Generally, data centers are hidden away inside faceless warehouses and sport massive rows of computers and giant air conditioning units to keep things cool. But that’s not good enough for Microsoft, it crammed 12 racks of servers into a bus-sized metal cylinder and then sank it off the coast of northern Scotland, Orkney islands for its newest data center.

The company calls it Project Natick and sees the data center as one of many “environmentally sustainable, prepackaged data center units” that could be sold in the near future. This project has 12 racks containing a total of 864 servers and associated cooling system infrastructure. It is 40-foot-long and sits roughly 117 feet beneath the surface.

The submerging part of the project was handled by Naval Group, a 400-year old French company. Using a heat-exchange process mainly used for cooling submarines. Given the density of populations along the world’s coasts, Microsoft says subsea datacenters could make for more efficient web browsing, with the ability to support smoother video streaming and gameplay.

To get the data center to the seafloor, the team used winches, cranes, a gantry barge, and a remotely operated vehicle, ensuring it was all in place before the fiber optic cable was properly attached. Then, they powered it on. At full capacity, the system runs on less than a quarter of a megawatt of power, obtained from Orkney Island’s grid.

Computers often get warm, data centers, on the other, hand get scorching hot, and to keep them from overheating companies have to either install vast cooling fans or use supercooled liquid to keep them from melting. Instead, Project Natick literally places the computers into a naturally cold environment – the North Sea.

Microsoft is hoping to make Natick data centers run off 100% renewable resources by powering it with electricity from wind and tide-powered generators located nearby. Microsoft says, unlike brick-and-mortar data centers, usually require years of construction, it should be possible to build and deploy a Project Natick data center in just 90 days.

Project Natick centers are designed to operate independently without direct human supervision for up to five years at a time after which they can be retrieved and recycled.

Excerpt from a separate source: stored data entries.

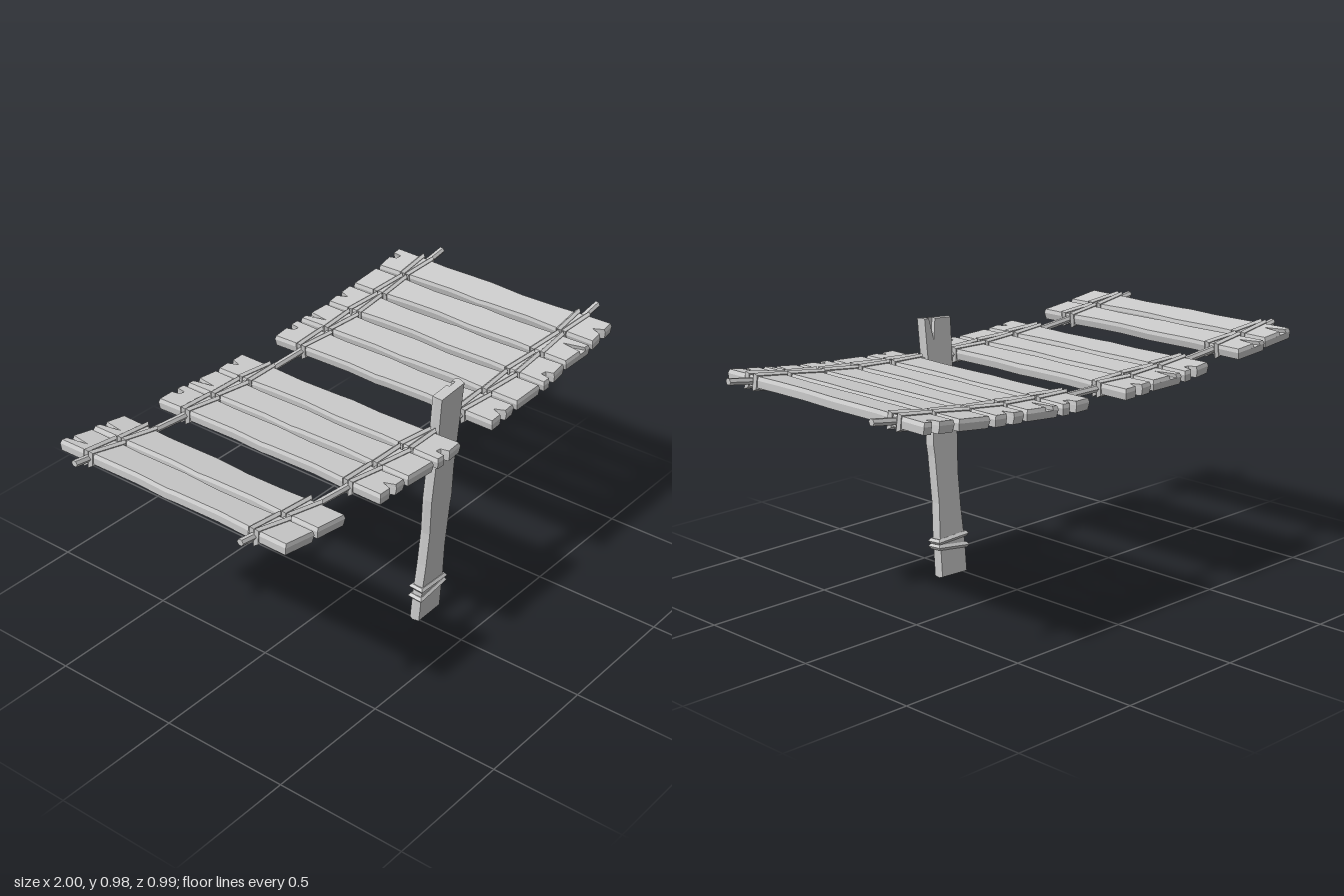
import * as THREE from 'three';

const material = new THREE.MeshStandardMaterial({ color: 0xcccccc, flatShading: true, side: THREE.DoubleSide });
const HALF_THICK = 0.02;
const ropeY = (x) => 0.825 + 0.08 * x * x;

// Plank outlines as [x, z], running round from the back left corner.
const left = [[-0.064, 0.33], [-0.057, 0.2], [-0.062, 0.02], [-0.066, -0.02], [-0.059, -0.15], [-0.064, -0.33]];
const right = [[0.066, -0.38], [0.06, -0.25], [0.065, -0.05], [0.055, 0.1], [0.058, 0.24], [0.067, 0.38]];
const notchedBack = [[-0.07, -0.486], [0, -0.492], [0.008, -0.462], [0.03, -0.458], [0.036, -0.495], [0.069, -0.494]];
const notchedFront = [[0.07, 0.487], [0.022, 0.49], [0.004, 0.45], [-0.012, 0.49], [-0.066, 0.492]];
const plainBack = [[-0.068, -0.494], [0.068, -0.482]];
const chippedBack = [[-0.068, -0.494], [-0.046, -0.492], [-0.027, -0.41], [-0.014, -0.489], [0.068, -0.482]];
const plainFront = [[0.068, 0.49], [-0.066, 0.486]];

const outlines = {
  notched: [[...notchedBack, ...right, ...notchedFront, ...left], null],
  chipped: [
    [...plainBack, ...right, ...plainFront, ...left],
    [...chippedBack, ...right, ...plainFront, ...left],
  ],
};

function mesh(geometry, name) {
  const m = new THREE.Mesh(geometry, material);
  m.name = name;
  return m;
}

// One layer of a plank; its outer face is drawn in to chamfer the edges.
function slab(points, y0, y1, outerY) {
  const shape = new THREE.Shape(points.map(([x, z]) => new THREE.Vector2(x, z)));
  const g = new THREE.ExtrudeGeometry(shape, { depth: y1 - y0, bevelEnabled: false });
  g.rotateX(Math.PI / 2).translate(0, y1, 0);
  const p = g.attributes.position;
  for (let i = 0; i < p.count; i++) {
    if (Math.abs(p.getY(i) - outerY) < 1e-5) {
      p.setX(i, p.getX(i) * 0.93);
      p.setZ(i, p.getZ(i) * 0.993);
    }
  }
  g.computeVertexNormals();
  return g;
}

// A rope band pulled square round a plank, optionally slanted.
function band(z, slant) {
  const r = 0.011, hw = 0.065, ht = HALF_THICK;
  const g = new THREE.TorusGeometry(1, r, 5, 4).rotateZ(Math.PI / 4);
  const p = g.attributes.position;
  for (let i = 0; i < p.count; i++) {
    const x = p.getX(i), y = p.getY(i);
    const out = Math.hypot(x, y) - 1;
    const bx = Math.sign(x) * (hw + out);
    p.setXYZ(i, bx, Math.sign(y) * (ht + out), p.getZ(i) + z + slant * bx);
  }
  g.computeVertexNormals();
  return mesh(g, 'ropeBand');
}

function lashing(z) {
  const group = new THREE.Group();
  group.name = 'lashing';
  group.add(band(z - 0.016, -0.03), band(z + 0.016, 0.13));
  return group;
}

function plank(type, name, lashings) {
  const group = new THREE.Group();
  group.name = name;
  const [lower, upper] = outlines[type];
  group.add(
    mesh(slab(lower, -HALF_THICK, 0.006, -HALF_THICK), 'plankLower'),
    mesh(slab(upper || lower, 0.006, HALF_THICK, HALF_THICK), 'plankUpper'),
  );
  lashings.forEach((z) => group.add(lashing(z)));
  return group;
}

export function createModel() {
  const model = new THREE.Group();
  model.name = 'brokenRopeBridge';

  // Two sagging ropes
  for (const z of [-0.36, 0.36]) {
    const g = new THREE.CylinderGeometry(0.013, 0.013, 2, 6, 16).rotateZ(Math.PI / 2);
    const p = g.attributes.position;
    for (let i = 0; i < p.count; i++) p.setY(i, p.getY(i) + ropeY(p.getX(i)));
    g.computeVertexNormals();
    const rope = mesh(g, z > 0 ? 'frontRope' : 'backRope');
    rope.position.z = z;
    model.add(rope);
  }

  // Deck planks: x, type, turned end for end
  const deck = [
    [-0.868, 'chipped', false], [-0.715, 'chipped', false],
    [-0.405, 'notched', false], [-0.25, 'chipped', false], [-0.095, 'notched', true],
    [0.215, 'notched', false], [0.372, 'chipped', false], [0.528, 'notched', true],
    [0.682, 'chipped', true], [0.836, 'notched', false],
  ];
  for (const [x, type, turned] of deck) {
    const board = plank(type, 'deckPlank', [-0.36, 0.36]);
    board.rotation.y = turned ? Math.PI : 0;
    const holder = new THREE.Group();
    holder.name = 'deckPlankHolder';
    holder.add(board);
    holder.position.set(x, ropeY(x), 0);
    holder.rotation.z = Math.atan(0.16 * x);
    model.add(holder);
  }

  // Loose plank hanging from the front rope
  const hanging = plank('chipped', 'hangingPlank', [0.36]);
  hanging.rotation.set(0.08 - Math.PI / 2, Math.PI, 0);
  hanging.position.set(0.055, 0.49, 0.333);
  model.add(hanging);

  return model;
}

A serious question arises in this innovative approach, such as the potential impact of Project Natick on surrounding aquatic life due to increased water temperatures.